Out of the rubbles of Trent Lott's house -- he's lost his entire house -- there's going to be a fantastic house. And I'm looking forward to sitting on the porch.

- George W Bush, Mobile (Alabama), 2.9.05 (source)

Football stadia have been symbols of the worst moments in their nations' history in a few countries over the past four decades. In Chile, Afghanistan, Iraq, football stadia have been the scene of torture and public executions. The New Orleans Superdome stands as a monument to a different kind of torture and death, the result of governmental incompetence and neglect.

Thousands of people entered the Superdome, seeing it as a place of shelter from the hurricane outside. They would never had expected the betrayal of trust, the indifference of the institutions responsible for the safety and security of all American citizens.

It can be argued that it is still not the time to play politics and point fingers over issues such as the existence of global warming, the deployment of National Guard troops to Iraq, the tampering with the path of the Mississippi River and so on. But one cannot ignore the screamingly obvious - that government at federal, state and local levels have all failed to cope with a catastrophe which was always a risk.

I mean to say, a large city built below sea level in a hurricane belt - where was the disaster plan?

It's not political to say that Bush's display of leadership over the past week has been utterly dreadful. His speech from the White House Rose Garden on Wednesday was described in a New York Times editorial as one of his worst. His major priority on Thursday was to bring in daddy and Bill Clinton as celebrity fundraisers. And on Friday it was important to single out the loss of Senator Trent Lott's mansion as a symbol of the Gulf Coast homeless.

Vice President Dick Cheney was on holiday in Wyoming until Thursday, when he returned to Washington DC. I have seen no evidence that he has done anything since then, let alone provide leadership and support to the people of New Orleans and beyond. But maybe he is hot on the trail of irrefutable evidence that the Iranian government was responsible for Hurricane Katrina.

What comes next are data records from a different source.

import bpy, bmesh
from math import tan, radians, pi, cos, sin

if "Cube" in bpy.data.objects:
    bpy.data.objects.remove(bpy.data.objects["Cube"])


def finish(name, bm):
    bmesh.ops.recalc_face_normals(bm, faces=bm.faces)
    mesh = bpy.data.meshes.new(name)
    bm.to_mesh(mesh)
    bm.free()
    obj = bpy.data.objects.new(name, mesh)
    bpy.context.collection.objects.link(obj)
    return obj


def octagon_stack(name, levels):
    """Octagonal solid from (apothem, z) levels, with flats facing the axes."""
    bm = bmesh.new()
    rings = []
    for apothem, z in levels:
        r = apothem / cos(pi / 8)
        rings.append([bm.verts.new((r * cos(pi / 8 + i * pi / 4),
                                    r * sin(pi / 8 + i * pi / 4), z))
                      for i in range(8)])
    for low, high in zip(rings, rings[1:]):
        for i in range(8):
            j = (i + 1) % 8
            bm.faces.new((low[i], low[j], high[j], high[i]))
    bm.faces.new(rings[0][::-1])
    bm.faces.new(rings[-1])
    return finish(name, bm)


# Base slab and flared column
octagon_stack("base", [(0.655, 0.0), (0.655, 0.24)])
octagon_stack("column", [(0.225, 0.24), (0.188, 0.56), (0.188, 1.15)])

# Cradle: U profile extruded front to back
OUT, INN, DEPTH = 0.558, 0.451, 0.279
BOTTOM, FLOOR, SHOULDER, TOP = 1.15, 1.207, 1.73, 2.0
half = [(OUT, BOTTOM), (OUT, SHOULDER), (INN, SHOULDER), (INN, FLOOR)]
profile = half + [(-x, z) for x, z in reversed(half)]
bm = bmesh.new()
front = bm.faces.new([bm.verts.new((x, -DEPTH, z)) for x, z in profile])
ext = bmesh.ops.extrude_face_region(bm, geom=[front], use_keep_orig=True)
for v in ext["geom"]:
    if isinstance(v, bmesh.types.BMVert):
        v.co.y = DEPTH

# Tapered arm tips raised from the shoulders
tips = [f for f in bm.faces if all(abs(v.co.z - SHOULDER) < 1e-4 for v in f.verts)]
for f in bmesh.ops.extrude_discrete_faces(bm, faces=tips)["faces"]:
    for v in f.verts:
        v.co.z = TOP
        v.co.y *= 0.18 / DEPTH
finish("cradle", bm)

When the time for inquest arrives, there should be a litany of senior administrators and public servants held responsible for criminal negligence over the tragic debacle of the past week (and, of course, still going). Is it too much to ask for the President to be impeached on charges of manslaughter?